EXERCISE GOAL ::
Would you copy each line of the records that includes the word "colour"?

----- DATA FOR THIS TASK -----

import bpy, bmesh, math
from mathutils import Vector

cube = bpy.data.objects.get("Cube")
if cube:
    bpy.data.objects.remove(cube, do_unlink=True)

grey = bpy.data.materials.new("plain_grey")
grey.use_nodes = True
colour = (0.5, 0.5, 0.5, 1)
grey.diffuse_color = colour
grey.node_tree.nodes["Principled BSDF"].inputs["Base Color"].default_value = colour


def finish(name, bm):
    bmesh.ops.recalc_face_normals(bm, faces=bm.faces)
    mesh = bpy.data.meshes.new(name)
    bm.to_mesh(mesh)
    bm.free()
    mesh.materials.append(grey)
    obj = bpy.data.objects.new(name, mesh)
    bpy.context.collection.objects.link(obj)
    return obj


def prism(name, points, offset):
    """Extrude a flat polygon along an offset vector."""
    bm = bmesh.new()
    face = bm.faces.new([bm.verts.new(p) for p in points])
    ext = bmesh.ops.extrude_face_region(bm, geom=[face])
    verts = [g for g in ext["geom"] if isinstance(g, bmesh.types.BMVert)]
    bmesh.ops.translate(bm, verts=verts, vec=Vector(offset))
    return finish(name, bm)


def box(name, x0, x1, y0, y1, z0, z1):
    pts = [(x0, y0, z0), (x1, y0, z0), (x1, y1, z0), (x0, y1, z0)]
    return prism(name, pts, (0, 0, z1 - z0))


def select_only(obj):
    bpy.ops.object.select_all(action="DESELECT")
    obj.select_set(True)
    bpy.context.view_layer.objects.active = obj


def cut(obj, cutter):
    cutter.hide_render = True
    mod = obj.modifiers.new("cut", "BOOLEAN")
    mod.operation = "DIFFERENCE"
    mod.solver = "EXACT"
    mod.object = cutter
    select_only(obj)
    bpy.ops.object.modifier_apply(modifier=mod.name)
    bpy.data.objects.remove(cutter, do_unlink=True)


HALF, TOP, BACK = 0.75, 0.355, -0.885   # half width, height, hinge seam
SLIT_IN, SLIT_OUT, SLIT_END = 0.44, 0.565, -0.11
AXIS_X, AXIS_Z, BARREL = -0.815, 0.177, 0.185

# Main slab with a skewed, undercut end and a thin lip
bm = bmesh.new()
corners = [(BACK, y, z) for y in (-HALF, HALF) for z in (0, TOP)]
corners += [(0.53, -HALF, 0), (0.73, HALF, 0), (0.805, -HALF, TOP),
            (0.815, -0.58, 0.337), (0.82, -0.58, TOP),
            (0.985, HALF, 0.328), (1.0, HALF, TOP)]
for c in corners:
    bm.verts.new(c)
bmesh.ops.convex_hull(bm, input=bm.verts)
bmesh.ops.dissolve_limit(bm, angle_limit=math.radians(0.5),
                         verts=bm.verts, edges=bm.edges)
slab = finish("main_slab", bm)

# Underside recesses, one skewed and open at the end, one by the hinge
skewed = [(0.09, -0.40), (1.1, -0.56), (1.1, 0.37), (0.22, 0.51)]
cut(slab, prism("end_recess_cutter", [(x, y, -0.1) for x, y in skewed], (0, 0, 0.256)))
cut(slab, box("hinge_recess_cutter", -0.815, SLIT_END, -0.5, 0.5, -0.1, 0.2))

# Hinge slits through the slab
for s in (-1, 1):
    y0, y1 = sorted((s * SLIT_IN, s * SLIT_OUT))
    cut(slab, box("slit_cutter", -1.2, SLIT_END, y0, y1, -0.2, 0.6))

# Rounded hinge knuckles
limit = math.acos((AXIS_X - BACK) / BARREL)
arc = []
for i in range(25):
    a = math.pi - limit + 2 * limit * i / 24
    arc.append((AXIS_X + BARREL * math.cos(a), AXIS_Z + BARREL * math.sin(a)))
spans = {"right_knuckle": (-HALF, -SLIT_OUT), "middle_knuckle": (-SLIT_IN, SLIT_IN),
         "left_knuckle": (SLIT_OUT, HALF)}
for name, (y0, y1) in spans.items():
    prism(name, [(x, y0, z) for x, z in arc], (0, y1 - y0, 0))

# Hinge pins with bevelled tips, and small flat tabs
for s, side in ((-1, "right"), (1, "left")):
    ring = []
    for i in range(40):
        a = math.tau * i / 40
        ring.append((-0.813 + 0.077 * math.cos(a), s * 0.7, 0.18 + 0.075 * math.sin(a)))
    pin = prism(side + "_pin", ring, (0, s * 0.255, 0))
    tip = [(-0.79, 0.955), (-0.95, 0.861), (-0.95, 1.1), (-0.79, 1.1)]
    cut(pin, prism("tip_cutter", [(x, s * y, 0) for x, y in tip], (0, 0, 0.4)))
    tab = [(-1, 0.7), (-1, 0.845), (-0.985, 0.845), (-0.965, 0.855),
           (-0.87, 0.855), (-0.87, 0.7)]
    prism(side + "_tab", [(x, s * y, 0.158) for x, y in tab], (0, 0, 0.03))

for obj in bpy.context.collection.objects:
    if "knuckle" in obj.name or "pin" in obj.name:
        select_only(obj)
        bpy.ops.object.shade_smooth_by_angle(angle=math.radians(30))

-----

RESPONSE BELOW ::
colour = (0.5, 0.5, 0.5, 1)
grey.diffuse_color = colour
grey.node_tree.nodes["Principled BSDF"].inputs["Base Color"].default_value = colour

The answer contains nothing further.